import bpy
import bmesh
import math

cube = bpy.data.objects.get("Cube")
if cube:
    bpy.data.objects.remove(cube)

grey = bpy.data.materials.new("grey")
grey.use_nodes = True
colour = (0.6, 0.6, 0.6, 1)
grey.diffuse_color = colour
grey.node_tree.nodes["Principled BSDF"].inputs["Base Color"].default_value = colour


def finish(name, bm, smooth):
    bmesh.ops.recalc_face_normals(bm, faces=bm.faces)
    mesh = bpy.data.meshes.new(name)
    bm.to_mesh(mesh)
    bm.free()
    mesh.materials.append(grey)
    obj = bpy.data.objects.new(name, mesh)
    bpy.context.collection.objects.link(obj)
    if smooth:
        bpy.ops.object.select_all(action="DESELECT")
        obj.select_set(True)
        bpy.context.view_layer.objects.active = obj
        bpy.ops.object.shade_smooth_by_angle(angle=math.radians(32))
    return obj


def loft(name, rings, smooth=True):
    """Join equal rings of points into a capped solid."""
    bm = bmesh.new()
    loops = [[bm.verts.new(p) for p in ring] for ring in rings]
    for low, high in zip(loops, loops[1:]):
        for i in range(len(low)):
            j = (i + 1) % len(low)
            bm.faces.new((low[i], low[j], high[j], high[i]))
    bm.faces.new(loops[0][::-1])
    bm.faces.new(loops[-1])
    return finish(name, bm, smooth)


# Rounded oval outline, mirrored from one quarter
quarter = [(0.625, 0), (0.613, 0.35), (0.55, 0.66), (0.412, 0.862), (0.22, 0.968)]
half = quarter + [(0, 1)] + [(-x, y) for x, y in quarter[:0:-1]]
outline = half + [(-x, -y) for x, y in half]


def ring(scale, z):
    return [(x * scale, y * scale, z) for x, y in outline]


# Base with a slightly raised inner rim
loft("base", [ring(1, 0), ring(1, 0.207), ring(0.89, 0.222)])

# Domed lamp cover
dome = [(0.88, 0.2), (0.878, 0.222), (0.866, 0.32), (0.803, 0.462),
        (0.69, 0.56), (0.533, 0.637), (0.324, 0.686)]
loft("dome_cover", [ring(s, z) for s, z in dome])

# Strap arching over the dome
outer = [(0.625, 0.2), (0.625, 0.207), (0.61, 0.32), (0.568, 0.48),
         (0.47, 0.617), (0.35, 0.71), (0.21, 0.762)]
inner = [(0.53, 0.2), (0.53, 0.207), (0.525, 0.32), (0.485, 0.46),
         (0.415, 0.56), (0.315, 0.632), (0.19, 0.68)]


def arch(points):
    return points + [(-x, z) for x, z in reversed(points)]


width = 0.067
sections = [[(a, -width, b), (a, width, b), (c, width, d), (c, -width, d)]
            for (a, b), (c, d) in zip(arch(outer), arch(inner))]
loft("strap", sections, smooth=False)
====================
TRY IT: Please return the full listing exactly as it appears.

SOLUTION TO THIS TASK:
import bpy
import bmesh
import math

cube = bpy.data.objects.get("Cube")
if cube:
    bpy.data.objects.remove(cube)

grey = bpy.data.materials.new("grey")
grey.use_nodes = True
colour = (0.6, 0.6, 0.6, 1)
grey.diffuse_color = colour
grey.node_tree.nodes["Principled BSDF"].inputs["Base Color"].default_value = colour


def finish(name, bm, smooth):
    bmesh.ops.recalc_face_normals(bm, faces=bm.faces)
    mesh = bpy.data.meshes.new(name)
    bm.to_mesh(mesh)
    bm.free()
    mesh.materials.append(grey)
    obj = bpy.data.objects.new(name, mesh)
    bpy.context.collection.objects.link(obj)
    if smooth:
        bpy.ops.object.select_all(action="DESELECT")
        obj.select_set(True)
        bpy.context.view_layer.objects.active = obj
        bpy.ops.object.shade_smooth_by_angle(angle=math.radians(32))
    return obj


def loft(name, rings, smooth=True):
    """Join equal rings of points into a capped solid."""
    bm = bmesh.new()
    loops = [[bm.verts.new(p) for p in ring] for ring in rings]
    for low, high in zip(loops, loops[1:]):
        for i in range(len(low)):
            j = (i + 1) % len(low)
            bm.faces.new((low[i], low[j], high[j], high[i]))
    bm.faces.new(loops[0][::-1])
    bm.faces.new(loops[-1])
    return finish(name, bm, smooth)


# Rounded oval outline, mirrored from one quarter
quarter = [(0.625, 0), (0.613, 0.35), (0.55, 0.66), (0.412, 0.862), (0.22, 0.968)]
half = quarter + [(0, 1)] + [(-x, y) for x, y in quarter[:0:-1]]
outline = half + [(-x, -y) for x, y in half]


def ring(scale, z):
    return [(x * scale, y * scale, z) for x, y in outline]


# Base with a slightly raised inner rim
loft("base", [ring(1, 0), ring(1, 0.207), ring(0.89, 0.222)])

# Domed lamp cover
dome = [(0.88, 0.2), (0.878, 0.222), (0.866, 0.32), (0.803, 0.462),
        (0.69, 0.56), (0.533, 0.637), (0.324, 0.686)]
loft("dome_cover", [ring(s, z) for s, z in dome])

# Strap arching over the dome
outer = [(0.625, 0.2), (0.625, 0.207), (0.61, 0.32), (0.568, 0.48),
         (0.47, 0.617), (0.35, 0.71), (0.21, 0.762)]
inner = [(0.53, 0.2), (0.53, 0.207), (0.525, 0.32), (0.485, 0.46),
         (0.415, 0.56), (0.315, 0.632), (0.19, 0.68)]


def arch(points):
    return points + [(-x, z) for x, z in reversed(points)]


width = 0.067
sections = [[(a, -width, b), (a, width, b), (c, width, d), (c, -width, d)]
            for (a, b), (c, d) in zip(arch(outer), arch(inner))]
loft("strap", sections, smooth=False)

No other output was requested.